Charles Reinhard, head of portfolio strategy at MainStay Investments, chalks up the slip to a consolidation of recent gains, and said there’s no indication the pullback will amount to a more meaningful selloff.
“Don’t be a hero and chase the market,” he advised. “As we settle down, fundamentals are supportive for single-digit returns.”
Helping to fuel the dip is renewed pressure in the oil patch as global crude prices trade below the psychologically-significant $40-per-barrel mark.
Over the prior two sessions, U.S. benchmark West Texas Intermediate crude prices lost $2.09, or just more than 5%, hitting the lowest settlement value since April. CME Group President Terry Duffy said investors should buckle up for more volatility as explorers, stealing confidence from the recent upswing in prices, continue to jump back into the market. As investors grapple with what more exploration means for the oversupplied oil market, prices are likely to see frequent fluctuations.
Data from Energy Information Administration last week showed the first increase of crude oil supplies in nearly three months – a surprise 1.67 million-barrel addition compared to expectations for a 2.26 million-barrel decline. Meanwhile, refined products like gasoline supplies also increased, which added fuel to the oil market’s bearish sentiment.
“The Saudis aren’t the only ones that have oil anymore; we have it here in the United States. It’s a question of what’s it cost to get it out of the ground and at what price,” Duffy explained. “It’s going to be really hard for oil to rally to the levels that we saw a couple years back.”
Still, Reinhard said he doesn’t expect to see a swoon with nearly the magnitude of the one that caused prices to drop from triple-digit levels in 2014 to down near $20 a barrel earlier this year.
“Earlier in the year energy was oversupplied and we’re working away from that right now. If inventories decline between now and year end, it’ll be a good sign and a supportive sign that oil prices come to rest at higher levels than the low of a few months ago,” he explained.
The energy sector is far from the worst performing sector year to date as it trades up more than 9% for the period, behind the materials, utilities, and telecommunications sectors.
Despite the headwind from volatile oil prices, Reinhard predicted the market will likely see more upward momentum as year-over-year corporate profit growth turns from negative to positive. For the second quarter, S&P Global Market Intelligence predicts five of 10 S&P 500 sectors, including industrials, consumer discretionary, and health care, will see positive earnings growth. With 70% of the index out with results, the beat rate so far for the quarter stands at 66%, in line with the historical average.

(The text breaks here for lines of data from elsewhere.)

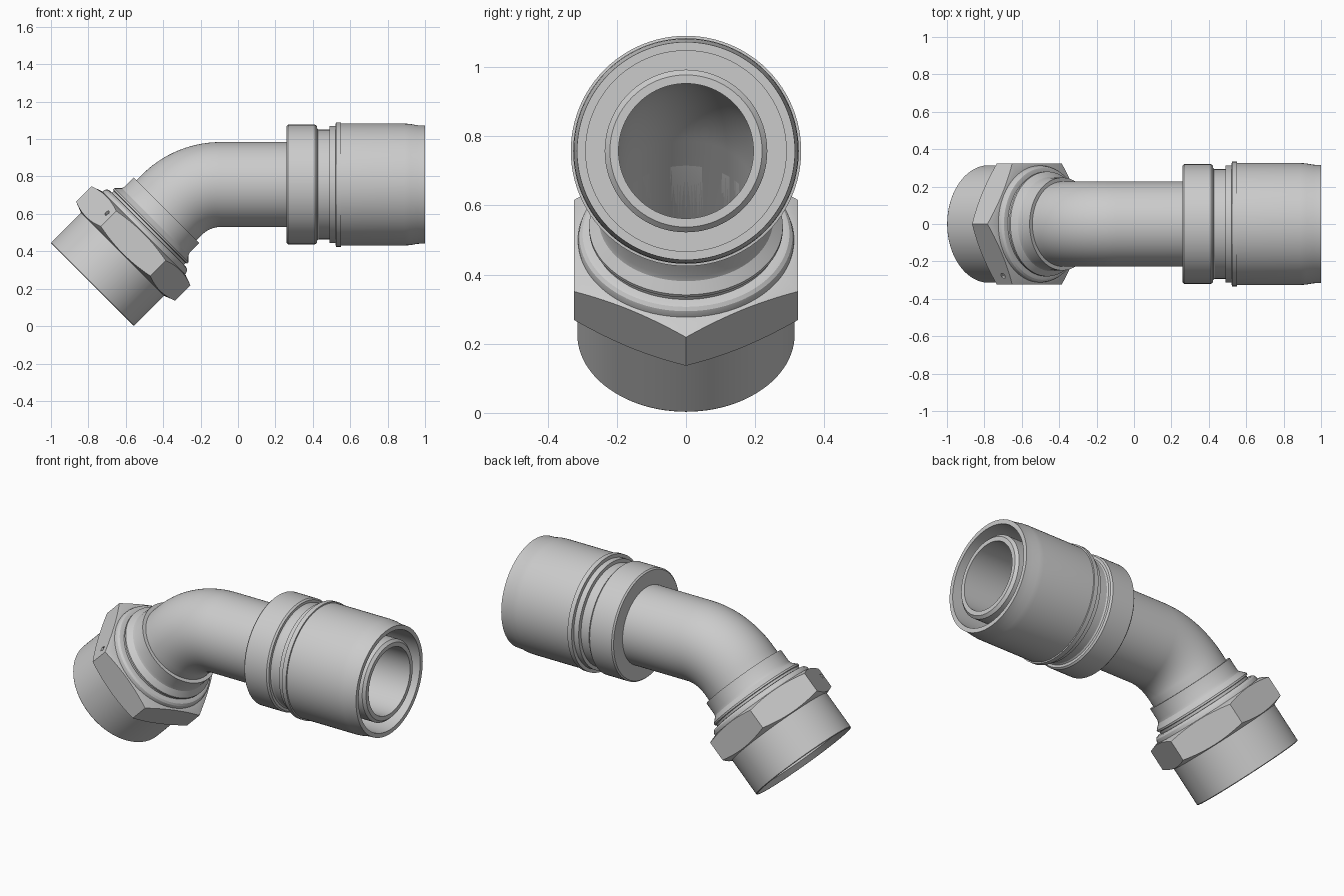
import bpy, bmesh, math
from mathutils import Vector, Matrix

if "Cube" in bpy.data.objects:
    bpy.data.objects.remove(bpy.data.objects["Cube"])

A = math.radians(45)            # elbow angle
VX, VZ = -0.245, 0.757          # point where the two axes meet
LEG = 0.755                     # meeting point to nut mouth
BEND = 0.37                     # bend radius of the centre line


def rings(name, loop, segs=96, smooth=True):
    """Skin a closed loop of circles given as (x, z, axis angle, radius)."""
    bm = bmesh.new()
    rows = []
    for x, z, a, r in loop:
        row = []
        for i in range(segs):
            u = 2 * math.pi * i / segs
            n, y = r * math.cos(u), r * math.sin(u)
            row.append(bm.verts.new((x - n * math.sin(a), y, z + n * math.cos(a))))
        rows.append(row)
    for p, q in zip(rows, rows[1:] + rows[:1]):
        for i in range(segs):
            j = (i + 1) % segs
            bm.faces.new((p[i], p[j], q[j], q[i]))
    bmesh.ops.recalc_face_normals(bm, faces=bm.faces)
    me = bpy.data.meshes.new(name)
    bm.to_mesh(me)
    bm.free()
    ob = bpy.data.objects.new(name, me)
    bpy.context.collection.objects.link(ob)
    if smooth:
        shade(ob)
    return ob


def select(ob):
    bpy.ops.object.select_all(action='DESELECT')
    ob.select_set(True)
    bpy.context.view_layer.objects.active = ob


def shade(ob):
    select(ob)
    bpy.ops.object.shade_smooth_by_angle(angle=math.radians(25))


def straight(profile):
    """Profile (x, radius) along the horizontal leg."""
    return [(x, VZ, 0, r) for x, r in profile]


def tilted(profile):
    """Profile (distance from nut mouth, radius) along the sloping leg."""
    return [(VX + (s - LEG) * math.cos(A), VZ + (s - LEG) * math.sin(A), A, r)
            for s, r in profile]


def boolean(ob, cutter, op):
    m = ob.modifiers.new("bool", 'BOOLEAN')
    m.object, m.operation, m.solver = cutter, op, 'EXACT'
    select(ob)
    bpy.ops.object.modifier_apply(modifier=m.name)
    bpy.data.objects.remove(cutter)


# Bent tube: outer skin, then back along the bore
tan = BEND * math.tan(A / 2)
path = tilted([(0.25, 0)])
for i in range(25):
    a = A * (1 - i / 24)
    path.append((VX + tan - BEND * math.sin(a), VZ - BEND + BEND * math.cos(a), a, 0))
path += straight([(0.9, 0)])
rings("bent_tube", [(x, z, a, 0.227) for x, z, a, _ in path]
      + [(x, z, a, 0.195) for x, z, a, _ in reversed(path)])

# Hose stem inside the socket
rings("hose_stem", straight([(0.5, 0.235), (0.985, 0.235), (1.0, 0.22),
                             (1.0, 0.195), (0.5, 0.195)]))

# Collar and crimp sleeve with open hose socket
rings("crimp_sleeve", straight([
    (0.26, 0.21), (0.26, 0.312), (0.268, 0.32), (0.412, 0.32), (0.422, 0.312),
    (0.424, 0.298), (0.432, 0.293), (0.488, 0.293), (0.49, 0.313), (0.522, 0.313),
    (0.523, 0.333), (0.55, 0.333), (0.551, 0.326), (0.89, 0.326), (0.92, 0.324),
    (0.96, 0.317), (1.0, 0.315), (1.0, 0.29), (0.58, 0.29), (0.58, 0.21)]))

# Round threaded skirt of the nut
rings("nut_skirt", tilted([(0, 0.305), (0, 0.311), (0.004, 0.314), (0.3, 0.314),
                           (0.3, 0.275), (0.03, 0.275)]))

# Hexagon of the nut, chamfered by intersecting with a turned blank
hexagon = rings("nut_hexagon", tilted([(0.2, 0.374), (0.42, 0.374),
                                       (0.42, 0.2), (0.2, 0.2)]), 6, False)
blank = rings("chamfer_blank", tilted([(0.228, 0.314), (0.252, 0.376), (0.367, 0.376),
                                       (0.388, 0.318), (0.388, 0.27), (0.228, 0.27)]), 96, False)
blank.hide_render = True
boolean(hexagon, blank, 'INTERSECT')

# Small punched mark on one flat
nrm = Vector((-math.sin(A), 0, math.cos(A)))
axis = Vector((math.cos(A), 0, math.sin(A)))
pos = Vector((VX, 0, VZ)) + axis * (0.325 - LEG) + nrm * 0.214 + Vector((0, -0.277, 0))
out = nrm * 0.866 + Vector((0, -0.5, 0))
bpy.ops.mesh.primitive_cylinder_add(vertices=4, radius=0.018, depth=0.03)
punch = bpy.context.object
punch.name = "mark_punch"
punch.hide_render = True
punch.matrix_world = Matrix.Translation(pos) @ out.to_track_quat('Z', 'Y').to_matrix().to_4x4()
bpy.context.view_layer.update()
boolean(hexagon, punch, 'DIFFERENCE')
shade(hexagon)

# Rounded shoulder behind the hexagon
rings("nut_shoulder", tilted([(0.37, 0.21), (0.37, 0.312), (0.395, 0.312), (0.408, 0.308),
                              (0.417, 0.299), (0.42, 0.288), (0.42, 0.21)]))

# Stepped ferrule around the tube, with its sealing face inside the nut
rings("tube_ferrule", tilted([
    (0.25, 0.195), (0.25, 0.272), (0.434, 0.272), (0.437, 0.28), (0.447, 0.28),
    (0.455, 0.272), (0.475, 0.252), (0.49, 0.248), (0.56, 0.248), (0.56, 0.21),
    (0.5, 0.195)]))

Aided by a more confident consumer, accommodative monetary policy, and profit growth, Burt White, chief investment officer at LPL Financial, expects to see an overall better economic picture in the second-half of the year, which is likely to support to the overall market.
“We still expect a better economy in the second half of the year, which we believe may result in total equity returns potentially in the mid-to-high single digits when 2016 is all said and done. This, along with support from breadth and minimal pressure from improving sentiment may limit any potential pullback to 5-10%,” he said.